WWI: Remaking Music
WWI: Remaking Music
How did composers react to the violence of The First World War? In the last show in our series on the war, we’re listening to the sounds that came out of the ashes.
It’s a twenty-year-long journey that begins in Paris in 1914, as bombs began to fall and mass media began to rise, with composer Maurice Ravel’s Le Tombeau, a swirling piano suite dedicated to friends of Ravel who died in the war. We’ll hear George Antheil’s bombastic Ballet Mécanique, which brought an army of plane propellers, sirens, and player pianos into the concert hall. Finally, we’re making the great transatlantic jazz connection: how Josephine Baker, Duke Ellington, and others found a new way out of the destruction.
Music from the Program
- Maurice Ravel, Le Tombeau de Couperin (1914), performed by Kathryn Stott.
- Igor Stravinsky, The Rite of Spring (1913), performed by Jonathan Darlington and the Duisburg Philharmonic Orchestra.
- Igor Stravinsky, The Soldier’s Tale (1918), performed by Paavo Jarvi and the Deutsche Kammerphilharmonie Bremen.
- George Antheil, Ballet Mécanique (1924), performed by Gil Rose and the Boston Modern Orchestra Project.
- Kurt Weill and Ira Gershwin, “My Ship” (1941), performed by Miles Davis and Gil Evans.
- Duke Ellington & His Orchestra, “East St. Louis Toodle-Oo” (1927).
- James Reese Europe, “Castle House Rag” (1914).
- Mae West, “I Like a Guy What Takes His Time” (1932).
- Josephine Baker, “Dinah” (1926).
- Duke Ellington & His Orchestra, “Creole Love Call” (1927).
- Duke Ellington & His Orchestra, “Echoes of the Jungle” (1931).
- Duke Ellington & His Orchestra, “The Mooche” (1928).
- and Virginia Eskin performed for us a variety of pieces live in Chris’s apartment, including Gnossienne No. 2 (1893) by Erik Satie, and two pieces by Maurice Ravel, Gaspard de la nuit (1908) and Violin Sonata No. 2 (1923).
Two essential book-length treatments of that beautiful, movable-feast-in-music moment: Albert Murray’s Stomping the Blues and Alfred Appel, Jr.’s Jazz Modernism: From Ellington and Armstrong to Matisse and Joyce.
- The war took the lives of notable composers across Europe, including Albéric Magnard, Enrique Granados, and George Butterworth. German broadcasting company Deutsche Welle compiled a list of the many injured;

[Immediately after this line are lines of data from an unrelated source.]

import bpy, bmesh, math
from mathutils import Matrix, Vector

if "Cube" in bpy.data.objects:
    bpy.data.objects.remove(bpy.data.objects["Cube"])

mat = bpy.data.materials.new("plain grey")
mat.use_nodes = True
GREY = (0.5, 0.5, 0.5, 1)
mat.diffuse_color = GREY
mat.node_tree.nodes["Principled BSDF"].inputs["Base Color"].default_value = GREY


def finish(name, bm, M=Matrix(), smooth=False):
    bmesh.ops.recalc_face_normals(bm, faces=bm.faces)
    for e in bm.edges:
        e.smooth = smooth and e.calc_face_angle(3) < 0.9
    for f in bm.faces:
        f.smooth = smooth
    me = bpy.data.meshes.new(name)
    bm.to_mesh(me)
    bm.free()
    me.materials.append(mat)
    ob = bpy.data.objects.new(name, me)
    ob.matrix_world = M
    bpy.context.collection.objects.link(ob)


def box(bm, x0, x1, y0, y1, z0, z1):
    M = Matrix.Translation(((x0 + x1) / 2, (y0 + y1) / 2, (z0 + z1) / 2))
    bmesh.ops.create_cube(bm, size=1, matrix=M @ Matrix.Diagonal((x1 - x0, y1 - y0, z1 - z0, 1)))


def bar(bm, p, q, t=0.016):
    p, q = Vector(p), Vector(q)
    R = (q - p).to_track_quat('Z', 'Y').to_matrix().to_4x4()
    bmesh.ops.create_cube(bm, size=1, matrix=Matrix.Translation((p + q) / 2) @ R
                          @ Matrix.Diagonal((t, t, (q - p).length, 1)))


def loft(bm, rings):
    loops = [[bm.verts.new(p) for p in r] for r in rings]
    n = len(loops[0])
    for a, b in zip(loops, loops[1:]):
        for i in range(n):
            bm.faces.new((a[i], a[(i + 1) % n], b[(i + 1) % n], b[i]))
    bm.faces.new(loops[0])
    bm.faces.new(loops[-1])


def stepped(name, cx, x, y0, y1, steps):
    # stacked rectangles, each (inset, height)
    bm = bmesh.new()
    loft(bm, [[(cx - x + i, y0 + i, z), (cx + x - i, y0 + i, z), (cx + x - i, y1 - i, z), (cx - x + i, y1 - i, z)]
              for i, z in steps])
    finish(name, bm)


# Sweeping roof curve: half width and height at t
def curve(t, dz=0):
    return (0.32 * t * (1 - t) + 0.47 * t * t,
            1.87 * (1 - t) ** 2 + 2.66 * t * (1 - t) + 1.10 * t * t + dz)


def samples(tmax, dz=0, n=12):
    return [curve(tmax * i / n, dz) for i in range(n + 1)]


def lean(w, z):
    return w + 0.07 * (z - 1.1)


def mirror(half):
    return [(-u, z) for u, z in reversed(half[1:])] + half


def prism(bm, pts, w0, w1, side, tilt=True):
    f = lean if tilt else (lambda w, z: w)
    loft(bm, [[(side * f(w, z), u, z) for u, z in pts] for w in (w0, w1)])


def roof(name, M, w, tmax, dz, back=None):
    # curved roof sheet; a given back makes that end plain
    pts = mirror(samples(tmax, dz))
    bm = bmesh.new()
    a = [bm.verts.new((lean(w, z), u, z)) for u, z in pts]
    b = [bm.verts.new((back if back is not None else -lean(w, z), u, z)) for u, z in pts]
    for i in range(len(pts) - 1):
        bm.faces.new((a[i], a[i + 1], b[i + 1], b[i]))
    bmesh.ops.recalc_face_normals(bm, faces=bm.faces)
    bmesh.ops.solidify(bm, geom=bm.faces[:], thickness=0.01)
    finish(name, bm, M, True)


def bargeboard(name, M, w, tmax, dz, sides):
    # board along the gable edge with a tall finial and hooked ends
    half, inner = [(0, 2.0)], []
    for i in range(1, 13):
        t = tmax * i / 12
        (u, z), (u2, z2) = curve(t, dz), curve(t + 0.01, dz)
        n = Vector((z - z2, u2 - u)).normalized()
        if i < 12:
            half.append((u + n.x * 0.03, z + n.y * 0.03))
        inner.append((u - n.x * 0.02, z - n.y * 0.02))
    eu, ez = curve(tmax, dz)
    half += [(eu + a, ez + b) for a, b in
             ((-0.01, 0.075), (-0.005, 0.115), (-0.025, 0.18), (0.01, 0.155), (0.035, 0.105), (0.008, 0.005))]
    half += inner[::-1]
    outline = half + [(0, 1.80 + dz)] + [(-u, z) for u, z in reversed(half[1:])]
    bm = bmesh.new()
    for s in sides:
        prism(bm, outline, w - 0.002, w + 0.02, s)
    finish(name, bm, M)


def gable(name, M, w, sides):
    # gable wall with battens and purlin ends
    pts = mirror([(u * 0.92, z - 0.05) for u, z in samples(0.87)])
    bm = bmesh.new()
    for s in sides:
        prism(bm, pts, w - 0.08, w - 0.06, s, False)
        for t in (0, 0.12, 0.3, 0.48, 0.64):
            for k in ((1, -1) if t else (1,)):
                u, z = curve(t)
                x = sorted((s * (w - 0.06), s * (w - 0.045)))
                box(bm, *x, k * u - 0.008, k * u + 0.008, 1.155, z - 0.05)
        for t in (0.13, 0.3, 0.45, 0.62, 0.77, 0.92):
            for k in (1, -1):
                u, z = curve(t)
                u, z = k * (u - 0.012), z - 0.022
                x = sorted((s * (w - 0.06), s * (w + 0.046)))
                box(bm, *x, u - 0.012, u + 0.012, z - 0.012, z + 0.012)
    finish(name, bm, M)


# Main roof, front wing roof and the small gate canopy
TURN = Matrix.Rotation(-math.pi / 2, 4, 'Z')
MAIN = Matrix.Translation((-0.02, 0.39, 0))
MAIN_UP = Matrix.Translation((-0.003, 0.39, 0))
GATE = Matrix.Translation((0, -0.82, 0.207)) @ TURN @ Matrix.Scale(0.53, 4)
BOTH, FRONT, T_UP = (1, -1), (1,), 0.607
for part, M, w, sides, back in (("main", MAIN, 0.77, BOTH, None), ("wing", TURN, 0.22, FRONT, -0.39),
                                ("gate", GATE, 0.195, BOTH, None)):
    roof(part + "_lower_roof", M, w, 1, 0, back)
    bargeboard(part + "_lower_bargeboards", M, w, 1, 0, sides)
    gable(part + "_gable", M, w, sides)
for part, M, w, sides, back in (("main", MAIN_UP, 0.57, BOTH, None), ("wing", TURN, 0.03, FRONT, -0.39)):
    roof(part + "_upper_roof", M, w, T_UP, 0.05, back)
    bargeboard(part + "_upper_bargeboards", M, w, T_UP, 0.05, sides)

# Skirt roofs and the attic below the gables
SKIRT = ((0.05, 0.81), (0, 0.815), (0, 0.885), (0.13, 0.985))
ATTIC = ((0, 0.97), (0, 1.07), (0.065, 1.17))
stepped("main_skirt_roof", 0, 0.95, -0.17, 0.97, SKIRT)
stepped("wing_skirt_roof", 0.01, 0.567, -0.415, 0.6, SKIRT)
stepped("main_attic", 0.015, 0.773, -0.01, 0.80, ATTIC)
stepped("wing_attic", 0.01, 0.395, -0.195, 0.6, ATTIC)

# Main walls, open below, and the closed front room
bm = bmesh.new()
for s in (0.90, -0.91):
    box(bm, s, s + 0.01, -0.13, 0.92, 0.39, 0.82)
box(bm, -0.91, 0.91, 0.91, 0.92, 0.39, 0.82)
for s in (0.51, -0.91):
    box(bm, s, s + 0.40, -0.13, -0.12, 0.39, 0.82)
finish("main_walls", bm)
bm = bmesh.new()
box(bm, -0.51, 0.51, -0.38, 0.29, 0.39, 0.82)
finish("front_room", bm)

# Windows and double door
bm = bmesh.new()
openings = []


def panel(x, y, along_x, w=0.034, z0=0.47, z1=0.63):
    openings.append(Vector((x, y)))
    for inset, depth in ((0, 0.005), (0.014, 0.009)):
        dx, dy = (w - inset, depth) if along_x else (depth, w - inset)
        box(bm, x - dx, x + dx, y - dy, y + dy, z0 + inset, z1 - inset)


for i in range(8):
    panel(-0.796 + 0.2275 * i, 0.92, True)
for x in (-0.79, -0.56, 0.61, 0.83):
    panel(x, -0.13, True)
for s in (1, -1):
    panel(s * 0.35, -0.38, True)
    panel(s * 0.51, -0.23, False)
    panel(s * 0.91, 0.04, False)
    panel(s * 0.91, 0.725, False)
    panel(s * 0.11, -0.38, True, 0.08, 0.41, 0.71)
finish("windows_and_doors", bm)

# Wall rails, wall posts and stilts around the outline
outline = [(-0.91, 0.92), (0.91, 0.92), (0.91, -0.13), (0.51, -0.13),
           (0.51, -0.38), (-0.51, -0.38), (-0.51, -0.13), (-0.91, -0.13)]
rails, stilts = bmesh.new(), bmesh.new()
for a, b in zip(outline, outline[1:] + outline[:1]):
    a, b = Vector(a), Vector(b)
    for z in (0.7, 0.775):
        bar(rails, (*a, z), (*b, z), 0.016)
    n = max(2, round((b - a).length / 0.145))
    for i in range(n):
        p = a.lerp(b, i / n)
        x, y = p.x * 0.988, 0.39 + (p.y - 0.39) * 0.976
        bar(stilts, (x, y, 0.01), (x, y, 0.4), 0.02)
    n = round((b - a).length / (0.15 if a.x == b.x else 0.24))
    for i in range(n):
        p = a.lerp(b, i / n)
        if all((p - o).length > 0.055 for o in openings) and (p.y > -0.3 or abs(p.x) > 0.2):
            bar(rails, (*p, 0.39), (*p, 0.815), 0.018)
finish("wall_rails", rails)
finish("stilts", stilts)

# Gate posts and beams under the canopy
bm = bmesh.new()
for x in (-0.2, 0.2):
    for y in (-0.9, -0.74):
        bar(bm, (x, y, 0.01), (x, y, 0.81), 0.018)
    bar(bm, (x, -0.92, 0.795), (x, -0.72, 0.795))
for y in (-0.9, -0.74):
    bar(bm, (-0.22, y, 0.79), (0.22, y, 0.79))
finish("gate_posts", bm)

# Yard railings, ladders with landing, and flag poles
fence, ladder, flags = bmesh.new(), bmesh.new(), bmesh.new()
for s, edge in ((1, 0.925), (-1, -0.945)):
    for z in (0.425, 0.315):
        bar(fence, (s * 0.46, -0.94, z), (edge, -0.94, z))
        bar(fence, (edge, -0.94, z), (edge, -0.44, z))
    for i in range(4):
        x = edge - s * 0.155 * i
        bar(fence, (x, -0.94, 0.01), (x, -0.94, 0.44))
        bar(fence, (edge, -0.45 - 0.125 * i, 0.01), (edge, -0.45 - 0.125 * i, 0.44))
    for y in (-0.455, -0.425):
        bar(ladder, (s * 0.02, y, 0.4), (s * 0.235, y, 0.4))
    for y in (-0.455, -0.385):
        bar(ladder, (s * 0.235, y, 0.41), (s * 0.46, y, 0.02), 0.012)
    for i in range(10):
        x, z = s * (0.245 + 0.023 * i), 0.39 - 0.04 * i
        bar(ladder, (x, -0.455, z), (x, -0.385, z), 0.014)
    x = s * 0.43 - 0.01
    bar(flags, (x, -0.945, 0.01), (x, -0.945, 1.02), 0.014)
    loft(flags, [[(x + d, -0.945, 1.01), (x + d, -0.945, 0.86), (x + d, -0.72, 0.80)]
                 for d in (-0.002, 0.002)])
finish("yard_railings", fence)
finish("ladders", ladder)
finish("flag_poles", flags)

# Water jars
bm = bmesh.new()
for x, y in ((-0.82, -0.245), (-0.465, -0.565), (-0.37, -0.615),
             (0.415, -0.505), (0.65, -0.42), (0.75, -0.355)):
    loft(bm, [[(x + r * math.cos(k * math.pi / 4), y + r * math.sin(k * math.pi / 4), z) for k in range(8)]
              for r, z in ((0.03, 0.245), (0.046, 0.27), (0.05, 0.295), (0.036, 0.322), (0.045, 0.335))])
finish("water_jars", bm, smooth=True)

- “Deceptive Cadence”, the NPR classical music blog, collected musical responses to the war from Ravel, Ives, Holst, and others;
- New Yorker music critic Alex Ross details composers of the era—Stravinsky, Satie, Milhaud, and others—in a chapter in his primer to twentieth-century music, The Rest is Noise (a rich audio guide to that chapter is online);
- CBC took on popular and classical music during The First World War, in an exceptional episode of Ideas, with Paul Kennedy;
- If you didn’t catch it last year, WNYC broadcast a special about art in 1913, a “mad, Modernist moment” before the war, with a focus on Stravinsky and Schoenberg;
- Finally, hear BBC’s “World War One: Cradle of Jazz,” a special on the musical evolution of ragtime into jazz during the war.
- And we’ve got a playlist of ten pieces that gives the shape of the evolution in music after the war:
pianist, artist, and lecturer